About Large And Complex Software

It’s been a while from the last post as usual. This time I’m back about a topic we have discussed in the classroom with the instructor about Large and Complex Software. He said that you should design, write UMLs, create comment blocks (70% comments and 30% code) and write documentation for complex software. I opposed him that we don’t know how to write large and complex software.

My instructor is a great one, he is really knowledgeable and has a great experience in developing software, so I should believe him when he tells me so, right? Because the software of Boeing or the space shuttles were pretty complex right? We design them too. So how could I oppose him. From my experience software does not start complex, it evolves into a complex one.
Yes, I said it. I believe in iterative ways. I play chess and try to foresee the next moves of my opponents. I plan for 5 to 6 moves ahead, yet I don’t really know how my opponent will react. According to his moves I may win in 6 moves yet if he makes a different move, I may lose in 2 moves. Software is similar; you plan before as much as possible but recent events may cause to change you your moves. That’s why you can never create a large and complex software. We are human after all. We cannot see all the effects of our choices before we make them.
You all know Internet, right? The World Wide Web that connects the World! How many of you know that Internet was no more then a joke and hobby to some when it first started. It was not something that telecommunication companies even mattered. Because they had such a “bigger” project going on that would change the world. Yet Internet prevailed. How? Because it was iterative. It moved on, adapted to new requirements and improved itself.
That’s how you develop large software too. You have a dream with lots of unknowns. You start with baby steps, later it rolls faster just like a snowball going down the hill getting bigger every second. Large complex gets larger with every chunks of feature written to it.
But it always get harder to maintain it. That’s when good documentation and architecture gets in: Maintenance. In a previous post I had discussed that architecture only mattered because it is always faster to modify something then writing it from scratch. Yet we don’t even know what is good architecture. You cannot educate someone to be a good architect. You can make him your apprentice and let him practice to make his skills perfect.
Software Architecture and Design (yeah, with uppercase letters), is not taught like maths.
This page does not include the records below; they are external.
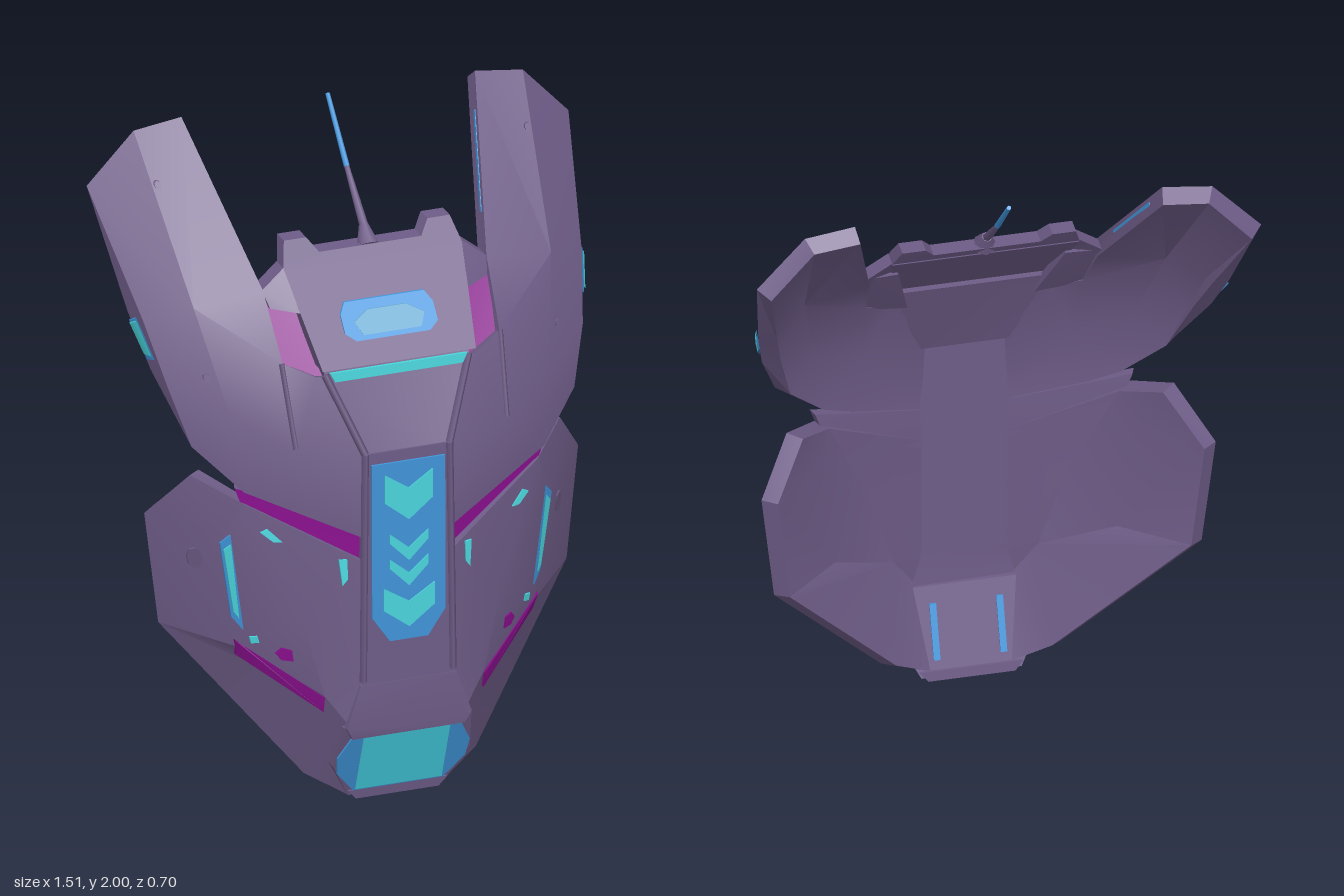
import * as THREE from 'three';
import { toCreasedNormals } from 'three/addons/utils/BufferGeometryUtils.js';

const mat = (name, color) => {
  const m = new THREE.MeshStandardMaterial({ color });
  m.name = name;
  return m;
};

export function createModel() {
  const purple = mat('armour purple', 0x6e5c87);
  const magenta = mat('recess magenta', 0x8c1090);
  const blue = mat('panel blue', 0x4195da);
  const cyan = mat('glow cyan', 0x4ad6dc);
  const teal = mat('chin teal', 0x46d2e4);
  const pale = mat('visor pale blue', 0x66a8cc);

  const root = new THREE.Group();
  root.name = 'mask';
  const add = (geo, material, name) => {
    const mesh = new THREE.Mesh(geo, material);
    mesh.name = name;
    root.add(mesh);
    return mesh;
  };

  // Thick sheet: front facets, a back copy and walls on open edges.
  // off is a shift vector, or a thickness measured along the vertex normals.
  function shell(name, verts, faces, off, front, back = front, side = 1) {
    const V = verts.map(([x, y, z]) => new THREE.Vector3(x * side, y, z));
    const N = V.map(() => new THREE.Vector3());
    const tris = faces.map(([a, b, c]) => {
      const n = V[b].clone().sub(V[a]).cross(V[c].clone().sub(V[a]));
      const flip = n.z < 0;
      if (flip) n.negate();
      for (const i of [a, b, c]) N[i].add(n);
      return flip ? [a, c, b] : [a, b, c];
    });
    const B = V.map((v, i) => Array.isArray(off)
      ? new THREE.Vector3(v.x + off[0] * side, v.y + off[1], v.z + off[2])
      : v.clone().addScaledVector(N[i].normalize(), -off));
    const edges = new Set();
    for (const t of tris) for (let i = 0; i < 3; i++) edges.add(t[i] + '_' + t[(i + 1) % 3]);
    const pos = [];
    const put = (...p) => p.forEach(v => pos.push(v.x, v.y, v.z));
    for (const [a, b, c] of tris) put(V[a], V[b], V[c]);
    const n = pos.length / 3;
    for (const [a, b, c] of tris) put(B[a], B[c], B[b]);
    for (const e of edges) {
      const [a, b] = e.split('_').map(Number);
      if (!edges.has(b + '_' + a)) put(V[b], V[a], B[a], V[b], B[a], B[b]);
    }
    let geo = new THREE.BufferGeometry();
    geo.setAttribute('position', new THREE.Float32BufferAttribute(pos, 3));
    geo = toCreasedNormals(geo, 0.4);
    if (front === back) return add(geo, front, name);
    geo.addGroup(0, n, 0);
    geo.addGroup(n, pos.length / 3 - n, 1);
    return add(geo, [front, back], name);
  }

  // Sheet from one outline
  function plate(name, pts, off, front, back = front, side = 1) {
    const flat = pts.map(p => new THREE.Vector2(p[0], p[1]));
    return shell(name, pts, THREE.ShapeUtils.triangulateShape(flat, []), off, front, back, side);
  }

  // Thin painted plate laid on the front of a part
  const ray = new THREE.Raycaster();
  function decal(name, target, pts, material, lift = 0.007, side = 1) {
    const laid = pts.map(([x, y]) => {
      ray.set(new THREE.Vector3(x * side, y, 3), new THREE.Vector3(0, 0, -1));
      return [x, y, ray.intersectObject(target)[0].point.z + lift];
    });
    return plate(name, laid, [0, 0, -0.009], material, material, side);
  }

  // Straight bar or tapered rod between two points
  function rod(name, p, q, r0, r1, sides, material, side = 1) {
    const a = new THREE.Vector3(p[0] * side, p[1], p[2]);
    const b = new THREE.Vector3(q[0] * side, q[1], q[2]);
    const dir = b.clone().sub(a);
    const m = add(new THREE.CylinderGeometry(r1, r0, dir.length(), sides), material, name);
    m.position.copy(a).add(b).multiplyScalar(0.5);
    m.quaternion.setFromUnitVectors(new THREE.Vector3(0, 1, 0), dir.normalize());
  }

  const both = half => [...half, ...half.slice().reverse().map(([x, ...r]) => [-x, ...r])];
  const depth = [0, 0, -0.055];
  const thin = [0, 0, -0.009];

  // Centre strip, brow plate, forehead and crown
  const strip = plate('centreStrip', both([[0.145, 0.38, 0.34], [0.14, 1.13, 0.333]]), depth, purple);
  plate('browPlate', both([[0.14, 1.12, 0.33], [0.225, 1.36, 0.245], [0.232, 1.4, 0.228]]), depth, purple);
  const forehead = plate('forehead', both([[0.24, 1.385, 0.268], [0.28, 1.63, 0.055]]), [0, 0, -0.06], purple);
  plate('crown', both([[0.28, 1.63, 0.055], [0.26, 1.7, 0.005], [0.19, 1.7, 0.005], [0.16, 1.66, 0.033]]), depth, purple);

  // Chin
  const chinZ = y => 0.24 + (y - 0.01) * 0.365;
  const onChin = lift => ([x, y]) => [x, y, chinZ(y) + lift];
  plate('chin', both([[0.15, 0.01], [0.215, 0.13], [0.2, 0.27]]).map(onChin(0)), depth, purple);
  plate('chinLip', both([[0.175, 0.232, 0.342], [0.195, 0.27, 0.35], [0.15, 0.4, 0.342]]), depth, purple);
  plate('chinFoot', both([[0.13, 0, 0.25], [0.155, 0.03, 0.255]]), [0, 0, -0.07], purple);
  plate('chinSurround', both([[0.14, 0.03], [0.2, 0.1], [0.207, 0.16], [0.17, 0.23]]).map(onChin(0.008)), thin, blue);
  plate('chinWindow', both([[0.135, 0.035], [0.135, 0.228]]).map(onChin(0.012)), thin, teal);

  // Painted front details
  decal('stripPanel', strip, both([[0.06, 0.53], [0.115, 0.61], [0.115, 1.095]]), blue);
  for (const [y, h, w] of [[0.97, 0.09, 0.075], [0.84, 0.03, 0.06], [0.76, 0.03, 0.06], [0.63, 0.07, 0.08]])
    decal('chevron', strip, [[-w, y + h], [-w, y], [0, y - 0.06], [w, y], [w, y + h], [0, y + h - 0.05]], cyan, 0.011);
  decal('foreheadWindow', forehead, both([[0.115, 1.445], [0.145, 1.465], [0.145, 1.51], [0.125, 1.538]]), blue);
  decal('foreheadGlint', forehead, both([[0.09, 1.458], [0.11, 1.49], [0.06, 1.515]]), pale, 0.011);
  plate('browLight', both([[0.2, 1.345, 0.266], [0.215, 1.374, 0.264]]), thin, cyan);

  // Antenna
  rod('antennaBase', [0, 1.65, 0.015], [0, 1.7, -0.02], 0.035, 0.015, 8, purple);
  rod('antennaRod', [0, 1.69, -0.01], [0, 1.83, -0.155], 0.014, 0.008, 6, purple);
  rod('antennaTip', [0, 1.83, -0.155], [0, 2, -0.31], 0.009, 0.007, 6, blue);

  const earVerts = [
    [0.13, 1.13, 0.33], [0.22, 1.36, 0.245], [0.145, 0.87, 0.335], [0.47, 1.02, 0.225],
    [0.6, 1.15, 0.135], [0.65, 1.32, 0.075], [0.688, 1.5, -0.03], [0.755, 1.825, -0.31],
    [0.61, 1.98, -0.305], [0.46, 2, -0.305], [0.35, 1.58, 0.07], [0.33, 1.15, 0.288],
    [0.25, 1.36, 0.243], [0.56, 1.55, 0.05], [0.5, 1.25, 0.195], [0.34, 1.4, 0.2],
    [0.672, 1.35, -0.01], [0.705, 1.5, -0.11],
  ];
  const earFaces = [
    [2, 3, 11], [2, 11, 0], [0, 11, 12], [0, 12, 1], [11, 15, 12], [11, 3, 14], [11, 14, 15], [3, 4, 14],
    [4, 5, 14], [14, 5, 13], [5, 6, 13], [6, 7, 13], [7, 8, 13], [8, 9, 13], [9, 10, 13], [10, 15, 13], [15, 14, 13],
    [4, 16, 5], [5, 16, 17], [5, 17, 6], [6, 17, 7],
  ];
  const cheekVerts = [
    [0.14, 0.79, 0.335], [0.14, 0.4, 0.338], [0.25, 0.37, 0.305], [0.46, 0.5, 0.165], [0.52, 0.86, 0.155],
    [0.46, 0.97, 0.2], [0.58, 1.03, 0.07], [0.68, 0.88, -0.04], [0.64, 0.53, -0.03], [0.27, 0.08, 0.19],
    [0.15, 0.01, 0.235], [0.18, 0.27, 0.333], [0.31, 0.62, 0.287],
  ];
  const cheekFaces = [
    [0, 1, 12], [1, 2, 12], [2, 3, 12], [3, 4, 12], [4, 5, 12], [5, 0, 12], [3, 8, 7], [3, 7, 4],
    [4, 7, 6], [4, 6, 5], [1, 11, 2], [11, 9, 2], [2, 9, 8], [2, 8, 3], [10, 9, 11],
  ];

  // Point on the steep outer wall of the ear: u up the wall, v from front to back
  const corner = i => new THREE.Vector3(...earVerts[i]);
  const onEarWall = lift => ([u, v]) => {
    const p = corner(5).lerp(corner(6), u).lerp(corner(16).lerp(corner(17), u), v);
    return [p.x + lift, p.y, p.z + lift * 0.3];
  };
  // Point on the inner rim of the ear: u down the rim, d into its thickness
  const onEarRim = ([u, d]) => {
    const p = corner(9).lerp(corner(10), u);
    return [p.x + 0.001, p.y - d * 0.66, p.z - d * 0.75];
  };

  for (const s of [1, -1]) {
    const tag = s > 0 ? 'left' : 'right';
    const ear = shell(tag + 'Ear', earVerts, earFaces, 0.055, purple, purple, s);
    const cheek = shell(tag + 'Cheek', cheekVerts, cheekFaces, 0.055, purple, purple, s);
    plate(tag + 'CrownWing', [[0.262, 1.525, 0.146], [0.34, 1.535, 0.1], [0.352, 1.58, 0.065], [0.28, 1.635, 0.052]],
      depth, purple, purple, s);

    // Recessed strips between the plates, plain on the inside
    plate(tag + 'CheekGap', [[0.14, 0.9, 0.31], [0.14, 0.76, 0.31], [0.46, 0.95, 0.19], [0.485, 1.02, 0.185]],
      [-0.01, 0, -0.03], magenta, purple, s);
    plate(tag + 'TempleGap', [[0.19, 1.33, 0.23], [0.35, 1.37, 0.195], [0.36, 1.57, 0.06], [0.25, 1.56, 0.08]],
      [0, 0, -0.035], magenta, purple, s);
    plate(tag + 'JawStrip', [[0.25, 0.365, 0.311], [0.25, 0.315, 0.3], [0.465, 0.47, 0.147], [0.475, 0.525, 0.165], [0.455, 0.51, 0.176]],
      [0, 0, -0.04], magenta, magenta, s);

    // Raised seams
    rod(tag + 'StripRail', [0.14, 0.41, 0.338], [0.132, 1.13, 0.332], 0.012, 0.012, 4, purple, s);
    rod(tag + 'BrowRail', [0.132, 1.13, 0.332], [0.225, 1.365, 0.247], 0.012, 0.012, 4, purple, s);
    rod(tag + 'EarSeam', [0.33, 1.16, 0.284], [0.342, 1.4, 0.199], 0.009, 0.009, 4, purple, s);

    // Lights
    decal(tag + 'CheekSlotFrame', cheek, [[0.455, 0.56], [0.485, 0.6], [0.52, 0.84], [0.495, 0.87]], blue, 0.008, s);
    decal(tag + 'CheekSlot', cheek, [[0.468, 0.6], [0.482, 0.62], [0.512, 0.82], [0.495, 0.84]], cyan, 0.013, s);
    decal(tag + 'CheekMark', cheek, [[0.36, 0.855], [0.385, 0.855], [0.42, 0.885], [0.4, 0.895]], cyan, 0.007, s);
    decal(tag + 'InnerMark', cheek, [[0.185, 0.74], [0.2, 0.72], [0.208, 0.8], [0.185, 0.8]], cyan, 0.007, s);
    decal(tag + 'CheekSpot', cheek, [[0.415, 0.525], [0.435, 0.52], [0.44, 0.54], [0.42, 0.545]], cyan, 0.007, s);
    decal(tag + 'JawSpot', cheek, [[0.33, 0.475], [0.36, 0.475], [0.375, 0.495], [0.36, 0.515], [0.335, 0.51]], magenta, 0.007, s);
    plate(tag + 'EarSlotFrame', [[0.4, 0.1], [0.25, 0.75], [0.85, 0.95], [1, 0.3]].map(onEarWall(0.006)), thin, blue, blue, s);
    plate(tag + 'EarSlot', [[0.45, 0.15], [0.35, 0.7], [0.82, 0.9], [0.95, 0.3]].map(onEarWall(0.01)), thin, cyan, cyan, s);
    plate(tag + 'EarRimLight', [[0.2, 0.014], [0.75, 0.014], [0.75, 0.04], [0.2, 0.04]].map(onEarRim), [-0.005, 0, 0], blue, blue, s);

    // Rivets and cheek boss
    for (const [part, x, y, rx, ry] of [[cheek, 0.57, 0.77, 0.017, 0.035], [ear, 0.58, 1.85, 0.01, 0.01], [ear, 0.55, 1.36, 0.01, 0.01]]) {
      const ring = Array.from({ length: 8 }, (_, i) => [x + rx * Math.cos(i * Math.PI / 4), y + ry * Math.sin(i * Math.PI / 4)]);
      decal(tag + 'Rivet', part, ring, purple, 0.009, s);
    }

    // Blue stripes inside the chin
    plate(tag + 'InnerStripe', [[0.09, 0.06], [0.11, 0.06], [0.11, 0.22], [0.09, 0.22]].map(onChin(-0.052)), thin, blue, blue, s);
  }
  return root;
}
It does not have strict formulas. It only have some guidelines which sometimes does not lead to better results too. Consider the comments. They are helpful, directs you, gives you an idea of what the statement does right. But it does have a flaw, which is not seen easily: It might mislead you. Consider a public class variable, which has a comment block on it saying that this variable is a private and static. So which one is true? You see? Codes keep change yet, comments once written tend to become outdated. Also think for a second, when do you want to write comments? To explain yourself, right? Why do you need to explain yourself? Oh yeah, because you have done something wrong right here, or you have made a hack there which was not very obvious. So sometimes if you see the need to comment, that perhaps you are doing something wrong.
We are human and we are prone to errors. We don’t know what is good design, how we can develop large and complex software. Sometimes Boeings crash, or Challenger cannot reach the space because of major malfunctions or Windows’ firewall lets some viruses in. Next time, the same event will not happen with the same reason. It’s already fixed and our “large” software just became “larger”! Do you think that the first Boeing that flew was really the first?
We are empirical, we try and err and make it better, we start with small parts, we put them together, check where we have arrived and keep adding more smaller things, making it bigger and larger.